The Boeing 787 Dreamliner, the world's most advanced and fuel-efficient passenger jet whose delivery has been delayed six times since the 2008 deadline, is likely to enter service soon.
The next-generation passenger aircraft is "expected on the runway by fall,'' according to the Los Angeles Times.
Boeing already has orders for 847 Dreamliners. A 'must-have' for long-haul flights, each Dreamliner costs more than $200 million. Japan's All Nippon Airways, which has the largest order, will receive the first jets.
The long-range, mid-sized and twin-engine Dreamliner is 20 per cent more fuel efficient than the comparable Boeing 767. More than half its structure is made of lightweight composite materials instead of aluminum, making the aircraft more durable and less prone to corrosion.
With seating capacity of 210 to 330 passengers, the faster Dreamliner adds to passenger comfort with its wider aisles, more legroom, taller cabins and soft blue-sky lighting instead of harsh white fluorescent lights.
The plane also offers bigger overhead luggage bins and larger windows that by the touch of a button can adjust the light coming into the cabin - rather than by raising a solid window shade.
With its 20 per cent fuel efficiency, and lower maintenance and repairs costs, this next-generation plane will lead to estimated savings of $5.4 million a year for airliners.
According to the LA Times, the delay in delivery has led to 10 billions in cost overheads for Boeing and forced airlines to put off opening new routes and keep older planes in service.

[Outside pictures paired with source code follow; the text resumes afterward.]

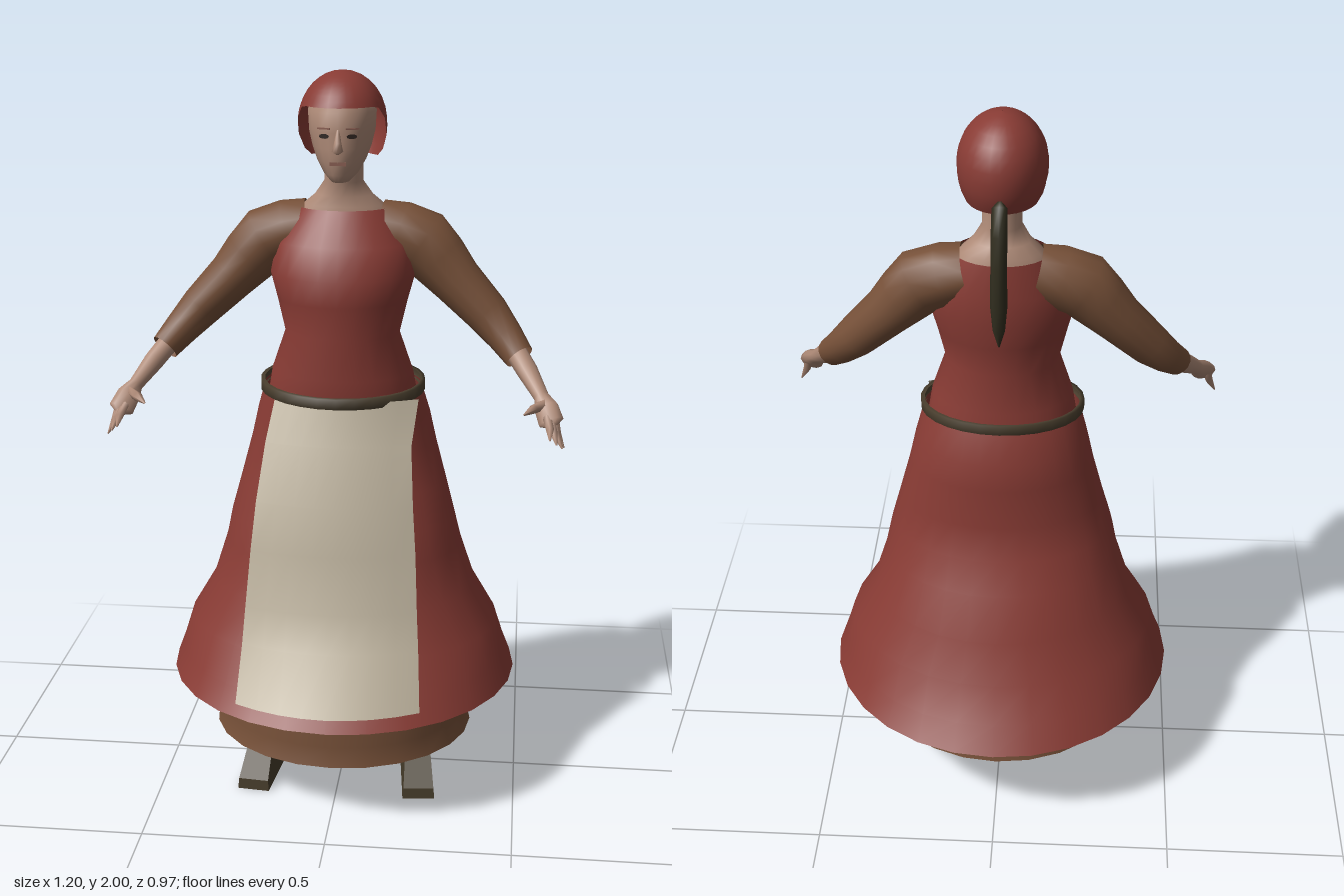
import * as THREE from 'three';

const V = (x, y, z) => new THREE.Vector3(x, y, z);

function paint(name, color, double = false) {
  const m = new THREE.MeshStandardMaterial({ color });
  m.name = name;
  if (double) m.side = THREE.DoubleSide;
  return m;
}

// Skin over rows of points; closed rows wrap around
function loft(rows, closed = true) {
  const n = rows[0].length, index = [];
  for (let r = 0; r < rows.length - 1; r++) {
    for (let i = 0; i < (closed ? n : n - 1); i++) {
      const j = (i + 1) % n, a = r * n + i, b = r * n + j;
      index.push(a, b, b + n, a, b + n, a + n);
    }
  }
  const g = new THREE.BufferGeometry().setFromPoints(rows.flat());
  g.setIndex(index);
  g.computeVertexNormals();
  return g;
}

// Upright body from rings of [y, half width, front z, back z]
function body(rings, n = 24, tilt = 0) {
  return loft(rings.map(([y, w, f, b]) => Array.from({ length: n }, (_, i) => {
    const a = i / n * Math.PI * 2;
    const z = (f + b) / 2 + Math.cos(a) * (f - b) / 2;
    return V(Math.sin(a) * w, y + tilt * z, z);
  })));
}

// Limb along a path of [x, y, z, radius, depth radius], mirrored by side s
function limb(path, s = 1, n = 10) {
  const p = path.map(q => V(q[0] * s, q[1], q[2]));
  return loft(path.map((q, k) => {
    const t = p[Math.min(k + 1, p.length - 1)].clone().sub(p[Math.max(k - 1, 0)]).normalize();
    const v = V(0, 0, 1).addScaledVector(t, -t.z).normalize();
    const u = t.clone().cross(v);
    return Array.from({ length: n }, (_, i) => {
      const a = i / n * Math.PI * 2;
      return p[k].clone().addScaledVector(u, Math.sin(a) * q[3])
        .addScaledVector(v, Math.cos(a) * (q[4] ?? q[3]));
    });
  }));
}

export function createModel() {
  const model = new THREE.Group();
  model.name = 'womanInApron';
  const red = paint('redCloth', 0x883b34, true);
  const brown = paint('brownCloth', 0x765038, true);
  const linen = paint('linen', 0xbfb49f, true);
  const skin = paint('skin', 0xae8a77);
  const leather = paint('shoeLeather', 0x463c2a);
  const beltMat = paint('beltLeather', 0x4a3f2e, true);
  const hair = paint('darkHair', 0x312e1f);
  const dark = paint('eyeDark', 0x2e2420);
  const lip = paint('lip', 0x8a5f52);
  const add = (name, geo, mat) => {
    const m = new THREE.Mesh(geo, mat);
    m.name = name;
    model.add(m);
    return m;
  };

  // Skirts and bodice
  add('underskirt', body([
    [0.147, 0.368, 0.35, -0.325], [0.2, 0.352, 0.335, -0.31],
    [0.33, 0.352, 0.335, -0.305], [0.45, 0.33, 0.31, -0.29], [0.62, 0.28, 0.24, -0.24],
  ]), brown);
  add('skirt', body([
    [0.318, 0.488, 0.48, -0.485], [0.38, 0.465, 0.425, -0.43], [0.47, 0.437, 0.36, -0.365],
    [0.58, 0.372, 0.3, -0.312], [0.7, 0.333, 0.265, -0.258], [0.78, 0.315, 0.245, -0.205],
    [0.88, 0.288, 0.2, -0.182], [1.0, 0.256, 0.19, -0.18], [1.08, 0.238, 0.185, -0.172],
    [1.16, 0.215, 0.18, -0.14],
  ], 28), red);
  add('bodice', body([
    [1.13, 0.205, 0.18, -0.115], [1.2, 0.193, 0.185, -0.105], [1.31, 0.155, 0.177, -0.09],
    [1.4, 0.176, 0.185, -0.105], [1.47, 0.195, 0.187, -0.115], [1.55, 0.185, 0.148, -0.115],
    [1.64, 0.125, 0.09, -0.1],
  ]), red);
  add('belt', body([
    [1.15, 0.214, 0.203, -0.135], [1.15, 0.225, 0.215, -0.145],
    [1.178, 0.225, 0.215, -0.145], [1.178, 0.214, 0.203, -0.135],
  ], 28, -0.08), beltMat);

  // Apron rows: y, right edge, left edge, middle z, setback at the edges
  const apron = [
    [0.36, -0.25, 0.245, 0.482, 0.07], [0.5, -0.242, 0.235, 0.385, 0.05],
    [0.6, -0.236, 0.228, 0.345, 0.04], [0.75, -0.225, 0.22, 0.305, 0.035],
    [0.88, -0.212, 0.21, 0.287, 0.04], [1.03, -0.193, 0.2, 0.225, 0.035],
    [1.15, -0.17, 0.215, 0.195, 0.05],
  ];
  add('apron', loft(apron.map(([y, l, r, z, d]) => Array.from({ length: 9 }, (_, i) => {
    const t = i / 4 - 1;
    return V(l + (r - l) * i / 8, y, z - d * t * t);
  })), false), linen);

  // Neck and head
  add('neck', body([
    [1.6, 0.13, 0.07, -0.085], [1.645, 0.11, 0.065, -0.08], [1.672, 0.078, 0.058, -0.06],
    [1.71, 0.052, 0.066, -0.045], [1.8, 0.052, 0.08, -0.045],
  ], 16), skin);
  add('head', body([
    [1.718, 0.001, 0.115, 0.105], [1.722, 0.025, 0.138, 0.04], [1.742, 0.045, 0.152, -0.01],
    [1.775, 0.064, 0.158, -0.04], [1.81, 0.077, 0.161, -0.055], [1.85, 0.087, 0.157, -0.06],
    [1.9, 0.09, 0.157, -0.06], [1.95, 0.07, 0.125, -0.04], [1.975, 0.001, 0.045, 0.043],
  ], 20), skin);
  add('nose', limb([
    [0, 1.798, 0.158, 0.003], [0, 1.806, 0.162, 0.015, 0.018],
    [0, 1.825, 0.16, 0.01, 0.013], [0, 1.86, 0.153, 0.004],
  ], 1, 8), skin);
  const mouth = add('mouth', new THREE.BoxGeometry(0.042, 0.009, 0.008), lip);
  mouth.position.set(0, 1.773, 0.154);

  // Cap, cut high over the face and sloping low to the nape
  const capRows = [];
  for (let k = 10; k >= 0; k--) {
    capRows.push(Array.from({ length: 28 }, (_, i) => {
      const a = i / 28 * Math.PI * 2;
      const end = 2.32 - 1.13 * THREE.MathUtils.smoothstep(Math.cos(a), -0.5, 0.55);
      const phi = end * Math.max(k / 10, 0.002);
      const r = Math.sin(phi) ** (phi > Math.PI / 2 ? 0.6 : 1);
      return V(Math.sin(a) * r * 0.117, 1.865 + Math.cos(phi) * 0.135, 0.042 + Math.cos(a) * r * 0.14);
    }));
  }
  add('cap', loft(capRows), red);

  // Braid hanging down the back
  add('braid', limb([
    [0, 1.815, -0.085, 0.004], [0, 1.805, -0.105, 0.02], [0, 1.74, -0.132, 0.021],
    [0, 1.66, -0.145, 0.021], [0, 1.55, -0.145, 0.022], [0, 1.48, -0.142, 0.016],
    [0, 1.43, -0.138, 0.002],
  ], 1, 8), hair);

  // Shoe side profile in (z, y)
  const sole = new THREE.Shape([[0.235, 0], [0.232, 0.03], [0.13, 0.115], [0.07, 0.13],
    [-0.02, 0.13], [-0.055, 0.005], [-0.05, 0]].map(([z, y]) => new THREE.Vector2(z, y)));

  for (const s of [1, -1]) {
    const side = s > 0 ? 'left' : 'right';
    const eye = add(side + 'Eye', new THREE.CircleGeometry(0.014, 10), dark);
    eye.scale.y = 0.45;
    eye.position.set(s * 0.036, 1.843, 0.153);
    eye.rotation.y = s * 0.3;
    const brow = add(side + 'Brow', new THREE.BoxGeometry(0.036, 0.004, 0.006), lip);
    brow.position.set(s * 0.037, 1.862, 0.148);
    brow.rotation.y = s * 0.35;

    // Sleeve, forearm and hand
    add(side + 'Sleeve', limb([
      [0.09, 1.585, -0.01, 0.072, 0.08], [0.15, 1.57, -0.008, 0.083, 0.088],
      [0.212, 1.545, -0.002, 0.089, 0.084], [0.255, 1.5, 0, 0.08, 0.078],
      [0.305, 1.445, 0.01, 0.068, 0.07], [0.39, 1.36, 0.028, 0.058, 0.062],
      [0.44, 1.305, 0.06, 0.048, 0.046], [0.478, 1.262, 0.1, 0.04, 0.036],
    ], s, 14), brown);
    add(side + 'Forearm', limb([
      [0.455, 1.29, 0.075, 0.03], [0.5, 1.235, 0.14, 0.028], [0.538, 1.185, 0.205, 0.02],
      [0.552, 1.163, 0.235, 0.032, 0.022], [0.565, 1.135, 0.265, 0.034, 0.02],
      [0.57, 1.12, 0.275, 0.002],
    ], s), skin);
    const tips = [[0.6, 1.07, 0.275], [0.595, 1.075, 0.3], [0.58, 1.09, 0.32], [0.562, 1.105, 0.335]];
    tips.forEach(([x, y, z], i) => add(side + 'Finger' + (i + 1), limb([
      [0.572 - i * 0.006, 1.148, 0.242 + i * 0.008, 0.012],
      [(x + 0.563) / 2, (y + 1.14) / 2, (z + 0.26) / 2, 0.011],
      [x, y, z, 0.002],
    ], s, 5), skin));
    add(side + 'Thumb', limb([
      [0.55, 1.175, 0.23, 0.014], [0.52, 1.17, 0.265, 0.013], [0.493, 1.16, 0.295, 0.002],
    ], s, 5), skin);

    // Ankle and shoe, wider at the sole
    const ankle = add(side + 'Ankle', new THREE.CylinderGeometry(0.024, 0.026, 0.07, 10), skin);
    ankle.position.set(s * 0.22, 0.145, 0.02);
    const shoe = new THREE.ExtrudeGeometry(sole, { depth: 0.09, bevelEnabled: false });
    shoe.rotateY(-Math.PI / 2).translate(0.045, 0, 0);
    const p = shoe.attributes.position;
    for (let i = 0; i < p.count; i++) p.setX(i, p.getX(i) * (1 - 2 * p.getY(i)));
    shoe.computeVertexNormals();
    const foot = add(side + 'Shoe', shoe, leather);
    foot.position.set(s * 0.212, 0, 0);
    foot.rotation.y = s * 0.1;
  }
  return model;
}
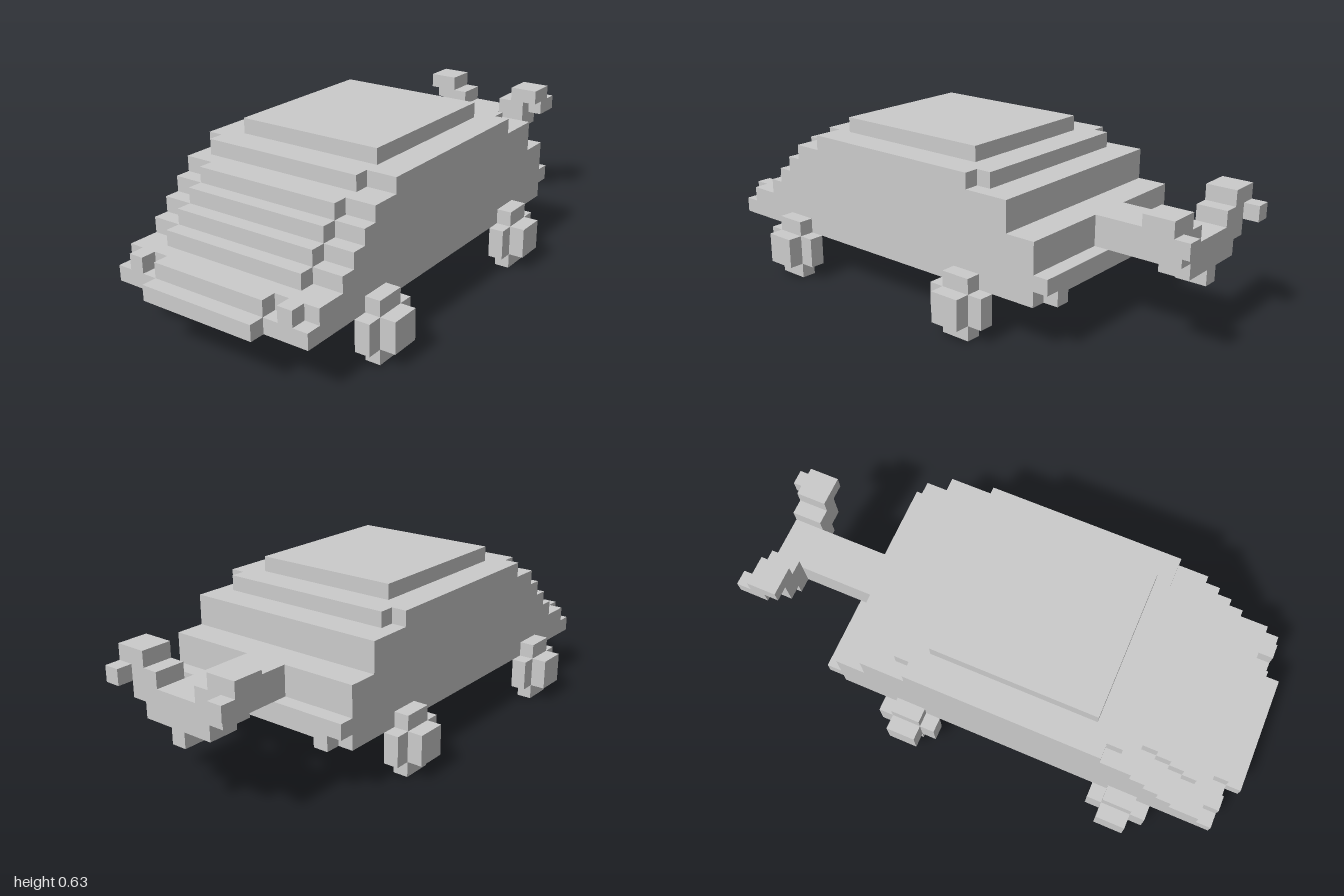
import * as THREE from 'three';

// One cell of the block grid; depth cells are counted from the front end.
const U = 2 / 35;
const material = new THREE.MeshStandardMaterial({ color: 0xcccccc, flatShading: true });

// Box between cell bounds: x0..x1, y0..y1 and depth k0..k1 (front to back).
function block(parent, name, x0, x1, y0, y1, k0, k1) {
  const geo = new THREE.BoxGeometry((x1 - x0) * U, (y1 - y0) * U, (k1 - k0) * U);
  const mesh = new THREE.Mesh(geo, material);
  mesh.position.set((x0 + x1) / 2 * U, (y0 + y1) / 2 * U, 1 - (k0 + k1) / 2 * U);
  mesh.name = name;
  parent.add(mesh);
}

function part(root, name) {
  const g = new THREE.Group();
  g.name = name;
  root.add(g);
  return g;
}

export function createModel() {
  const root = new THREE.Group();
  root.name = 'blockCar';

  // Lower body with bumpers and lamps
  const body = part(root, 'body');
  block(body, 'floor', -7, 7, 3, 4, 1, 27);
  block(body, 'frontBumper', -4, 4, 3, 4, 0, 1);
  block(body, 'lowerBody', -7, 7, 4, 5, 2, 28);
  block(body, 'grille', -4, 4, 4, 5, 1, 2);
  for (const x of [-6, 5]) {
    block(body, 'headlight', x, x + 1, 4, 5, 1, 2);
    block(body, 'rearLamp', x, x + 1, 3, 4, 27, 28);
  }

  // Stepped bonnet and windscreen, with the middle one cell ahead of the sides
  const cabin = part(root, 'cabin');
  for (let i = 0; i < 4; i++) {
    const y = 5 + i;
    block(cabin, 'cabinLayer', -7, 7, y, y + 1, 4 + i, y < 7 ? 27 : 25);
    block(cabin, 'windscreenStep', -5, 5, y, y + 1, 3 + i, 4 + i);
  }

  // Roof layers
  block(cabin, 'roofBase', -7, 7, 9, 10, 9, 22);
  block(cabin, 'roofFrontEdge', -6, 5, 9, 10, 8, 9);
  block(cabin, 'roofRearEdge', -6, 6, 9, 10, 22, 23);
  block(cabin, 'roofPanel', -5, 5, 10, 11, 10, 21);

  // Wheels: a cross-shaped disc with a hub outside it
  for (const k of [5, 20]) {
    for (const side of [-1, 1]) {
      const wheel = part(root, k === 5 ? 'frontWheel' : 'rearWheel');
      const cell = (name, a, b, ...rest) =>
        block(wheel, name, Math.min(a * side, b * side), Math.max(a * side, b * side), ...rest);
      cell('wheelMiddle', 7, 8, 0, 4, k + 1, k + 3);
      cell('wheelFront', 7, 8, 1, 3, k, k + 1);
      cell('wheelBack', 7, 8, 1, 3, k + 3, k + 4);
      cell('hub', 8, 9, 1, 3, k + 1, k + 3);
    }
  }

  // Tail boom and stepped V-shaped fork, centred on x = -0.5 cells
  const tail = part(root, 'tail');
  block(tail, 'boom', -2, 1, 5, 7, 27, 34);
  block(tail, 'forkBase', -1, 0, 4, 5, 32, 34);
  for (const side of [-1, 1]) {
    const cell = (name, a, b, ...rest) => {
      const p = -0.5 + a * side, q = -0.5 + b * side;
      block(tail, name, Math.min(p, q), Math.max(p, q), ...rest);
    };
    cell('forkArm', 1.5, 2.5, 5, 8, 32, 34);
    cell('forkShoulder', 2.5, 3.5, 6, 9, 32, 34);
    cell('forkTip', 3.5, 4.5, 8, 9, 32, 34);
    cell('forkProng', 3.5, 4.5, 7, 8, 33, 35);
  }
  return root;
}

Orders for more than 100 plane have also been cancelled for which Boeing paid penalty.
"Nearly three years behind schedule and billions of dollars over budget, the 787 Dreamliner passenger jet has been a nonstop frustration for Boeing Co - disappointing airlines, passengers and hundreds of unpaid parts suppliers,'' according to the report.
The paper said that major part suppliers - based mostly in Southern California - had even agreed to pay upfront costs for things such as labour and tooling to avoid delay delivery of the jetliner, but now find the delays increasingly costly.
The delays have been blamed on Boeing's attempt to cut costs, including its $2.5-billion write-off the company incurred in the third quarter of 2009.
Other problems that plagued the project included faulty parts from suppliers, a labor strike and design flaws, the LA Times said.
After Boeing unveiled the Dreamliner in July 2007, its stock started declining and has fallen more than 25 percent since then.
"There is a huge cloud over the Boeing stock until the 787 enters the commercial market,'' the paper quoted Peter Arment, an analyst with Gleacher & Co, as saying.
Boeing is currently flight testing six Dreamliners to get official certification from the Federal Aviation Administration before it can start delivering them.